A web of bypass roads exists to help them avoid each other.
The United Nations refugee agency UNHCR estimates that almost 100,000 people have been displaced from South Ossetia and areas around it in the last few days. Moscow says some 25,000 South Ossetians have found refuge in Russia, in North Ossetia.
The number of civilian casualties has yet to be independently established. Moscow claims 2,000 people were killed. US-based Human Rights Watch has said this cannot be independently verified.
Sources on the ground also make as yet unverifiable claims about atrocities and other crimes. Larisa, an Ossetian refugee in North Ossetia, told me that her neighbour, now also in Vladikavkaz, “witnessed burning of people in a village church” before reaching safety. A Georgian source talked of abductions by Ossetians of Georgian males who stayed behind in the conflict zone’s villages.
Russia and Georgia are also trading accusations of mass atrocities. But leaving the song and dance of politically motivated justifications aside, ethnic hatreds are once again out in the open, and war traumas from the early 1990s have resurfaced between Georgians and Ossetians.
Credible and impartial investigations of violations and, if appropriate, the prosecution of perpetrators, could advance long-term reconciliation and would help build confidence that Western responses will be even handed.
This is important, as there may well be a need for a bigger EU role in peacekeeping and conflict resolution.
If the new ceasefire holds, security guarantees will be necessary to enable civilians to return.
The pre-conflict peacekeeping force – composed of a battalion from each of Georgia, Russia and South Ossetia – is not adequate to deliver long-term security to the region.
In Abkhazia, where fighting was largely limited to the Kodori Gorge, the main risk now is of a new wave of people being uprooted from their homes.
More than 200,000 ethnic Georgians fled Abkhazia during the 1992-1993 war. Since then, some have returned to Gali, a historically Georgian-inhabited district adjacent to the ceasefire line.
The approximately 60,000 returnees have splintered loyalties. Ethnically Georgian, they fall under the de facto Abkhaz administration and they have been subject to human rights abuses by both sides. The Abkhaz question their political loyalties, the Georgians consider them traitors.
There have been no reports as yet of a mass exodus. The Russian troops advancing into Georgia proper passed through the area but there was no widespread fighting.
However, in the poisonous environment generated by the conflict, the Georgians who stayed behind in Abkhazia may now be treated even more harshly – by both sides.
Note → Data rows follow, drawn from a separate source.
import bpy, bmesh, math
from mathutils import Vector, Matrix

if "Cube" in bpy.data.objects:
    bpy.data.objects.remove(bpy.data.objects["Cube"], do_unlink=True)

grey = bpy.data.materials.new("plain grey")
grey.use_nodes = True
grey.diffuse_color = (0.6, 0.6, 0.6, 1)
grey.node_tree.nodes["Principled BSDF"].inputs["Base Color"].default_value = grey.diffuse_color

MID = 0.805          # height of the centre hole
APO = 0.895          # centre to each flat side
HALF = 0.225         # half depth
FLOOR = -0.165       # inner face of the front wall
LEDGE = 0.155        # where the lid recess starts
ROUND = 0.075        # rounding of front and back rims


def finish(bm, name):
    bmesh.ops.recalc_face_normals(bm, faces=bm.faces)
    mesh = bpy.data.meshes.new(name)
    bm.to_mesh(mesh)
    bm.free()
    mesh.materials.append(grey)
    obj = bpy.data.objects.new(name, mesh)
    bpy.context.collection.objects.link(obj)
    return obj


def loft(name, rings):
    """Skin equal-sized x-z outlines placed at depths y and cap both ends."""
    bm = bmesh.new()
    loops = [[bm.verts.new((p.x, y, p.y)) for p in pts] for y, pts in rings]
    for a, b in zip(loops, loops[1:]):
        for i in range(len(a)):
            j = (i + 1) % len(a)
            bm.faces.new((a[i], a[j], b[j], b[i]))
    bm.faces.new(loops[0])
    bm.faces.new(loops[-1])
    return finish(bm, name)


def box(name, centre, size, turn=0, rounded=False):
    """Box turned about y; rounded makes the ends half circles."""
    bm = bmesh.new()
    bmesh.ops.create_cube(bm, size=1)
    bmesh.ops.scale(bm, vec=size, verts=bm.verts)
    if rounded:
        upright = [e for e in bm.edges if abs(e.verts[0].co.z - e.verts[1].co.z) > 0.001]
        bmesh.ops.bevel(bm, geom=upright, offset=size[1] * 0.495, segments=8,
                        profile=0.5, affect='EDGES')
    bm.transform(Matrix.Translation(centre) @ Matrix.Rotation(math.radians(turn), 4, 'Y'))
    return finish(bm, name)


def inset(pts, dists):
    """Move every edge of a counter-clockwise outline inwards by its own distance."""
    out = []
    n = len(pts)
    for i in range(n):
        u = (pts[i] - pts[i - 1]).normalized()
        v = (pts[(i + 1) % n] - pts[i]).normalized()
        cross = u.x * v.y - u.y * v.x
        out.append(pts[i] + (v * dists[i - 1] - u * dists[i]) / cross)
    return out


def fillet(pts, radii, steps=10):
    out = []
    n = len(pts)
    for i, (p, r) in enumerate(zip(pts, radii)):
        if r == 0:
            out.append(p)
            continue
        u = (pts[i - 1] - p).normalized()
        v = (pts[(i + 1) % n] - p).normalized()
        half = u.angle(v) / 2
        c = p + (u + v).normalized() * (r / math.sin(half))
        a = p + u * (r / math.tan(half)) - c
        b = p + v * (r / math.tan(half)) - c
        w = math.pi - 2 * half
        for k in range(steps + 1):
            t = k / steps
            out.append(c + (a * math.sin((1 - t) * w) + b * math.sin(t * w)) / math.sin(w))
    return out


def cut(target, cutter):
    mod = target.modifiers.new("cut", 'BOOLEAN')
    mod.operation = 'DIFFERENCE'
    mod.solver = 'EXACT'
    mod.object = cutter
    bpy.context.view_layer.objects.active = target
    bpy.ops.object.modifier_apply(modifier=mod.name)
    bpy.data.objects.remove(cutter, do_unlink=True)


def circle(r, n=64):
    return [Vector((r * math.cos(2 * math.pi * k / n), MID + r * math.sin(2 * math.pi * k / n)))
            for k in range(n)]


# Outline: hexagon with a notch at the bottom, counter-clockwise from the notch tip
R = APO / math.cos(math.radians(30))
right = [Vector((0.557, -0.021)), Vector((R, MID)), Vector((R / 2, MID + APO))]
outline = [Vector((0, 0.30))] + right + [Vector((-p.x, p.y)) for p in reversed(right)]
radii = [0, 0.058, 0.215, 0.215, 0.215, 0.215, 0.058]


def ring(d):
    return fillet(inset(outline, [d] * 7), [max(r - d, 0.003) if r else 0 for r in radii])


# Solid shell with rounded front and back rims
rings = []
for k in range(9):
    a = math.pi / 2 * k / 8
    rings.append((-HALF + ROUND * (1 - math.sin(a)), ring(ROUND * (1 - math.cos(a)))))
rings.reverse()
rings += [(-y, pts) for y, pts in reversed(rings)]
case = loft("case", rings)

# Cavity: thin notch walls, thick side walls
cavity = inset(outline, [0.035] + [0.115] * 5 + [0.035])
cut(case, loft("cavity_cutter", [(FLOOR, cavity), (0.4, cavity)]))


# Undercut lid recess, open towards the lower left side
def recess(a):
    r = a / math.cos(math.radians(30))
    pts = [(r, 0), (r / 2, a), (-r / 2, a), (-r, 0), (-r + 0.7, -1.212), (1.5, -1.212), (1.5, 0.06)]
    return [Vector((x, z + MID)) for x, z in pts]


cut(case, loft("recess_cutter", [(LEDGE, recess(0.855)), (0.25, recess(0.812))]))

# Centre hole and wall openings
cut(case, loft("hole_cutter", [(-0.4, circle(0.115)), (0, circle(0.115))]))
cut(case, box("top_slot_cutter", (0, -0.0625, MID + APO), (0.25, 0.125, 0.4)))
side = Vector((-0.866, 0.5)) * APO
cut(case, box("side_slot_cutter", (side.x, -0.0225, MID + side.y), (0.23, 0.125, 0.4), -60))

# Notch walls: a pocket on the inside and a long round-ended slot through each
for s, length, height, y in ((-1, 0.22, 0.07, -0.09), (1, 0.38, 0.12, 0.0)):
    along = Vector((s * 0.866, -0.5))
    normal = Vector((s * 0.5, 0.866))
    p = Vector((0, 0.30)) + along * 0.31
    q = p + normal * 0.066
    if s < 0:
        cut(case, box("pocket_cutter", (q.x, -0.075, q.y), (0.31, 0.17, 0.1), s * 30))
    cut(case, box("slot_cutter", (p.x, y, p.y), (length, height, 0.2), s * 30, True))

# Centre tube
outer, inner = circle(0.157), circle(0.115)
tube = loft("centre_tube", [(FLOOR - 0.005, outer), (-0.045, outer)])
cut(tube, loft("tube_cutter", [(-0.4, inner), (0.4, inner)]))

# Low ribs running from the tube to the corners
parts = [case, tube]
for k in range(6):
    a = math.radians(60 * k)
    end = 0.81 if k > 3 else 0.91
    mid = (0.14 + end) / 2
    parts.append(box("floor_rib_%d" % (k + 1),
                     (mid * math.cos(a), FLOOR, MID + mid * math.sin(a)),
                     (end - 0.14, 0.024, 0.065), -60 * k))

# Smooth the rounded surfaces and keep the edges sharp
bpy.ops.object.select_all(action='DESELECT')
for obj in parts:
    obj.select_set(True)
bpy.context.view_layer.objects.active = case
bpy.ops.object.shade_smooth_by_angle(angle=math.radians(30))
Without decisive international pressure to protect them, they could be displaced. Here, too, the existing peacekeeping mission – a Russian-dominated Commonwealth of Independent States (CIS) force observed by the UN – will not now be trusted by all sides, and an international peacekeeping contingent may be needed.
Tbilisi’s reckless miscalculation in South Ossetia, and Russia’s subsequent aggressive and disproportionate response, have deepened the divide between Georgia and its breakaway regions.
Over the past decade, Tbilisi’s strategy of isolation and pressure against the regions had failed to make Georgia attractive to the Abkhaz and Ossetians.
The Georgian operation in South Ossetia has may have alienated them irreversibly.
While they had long understood that Russia was more interested in their territory than people, the recent conflict has turned their regions into de facto Russian protectorates.
This is also bad news for Abkhaz and South Ossetians, most of whom welcome Russia’s security umbrella, but do not want to take orders from Moscow.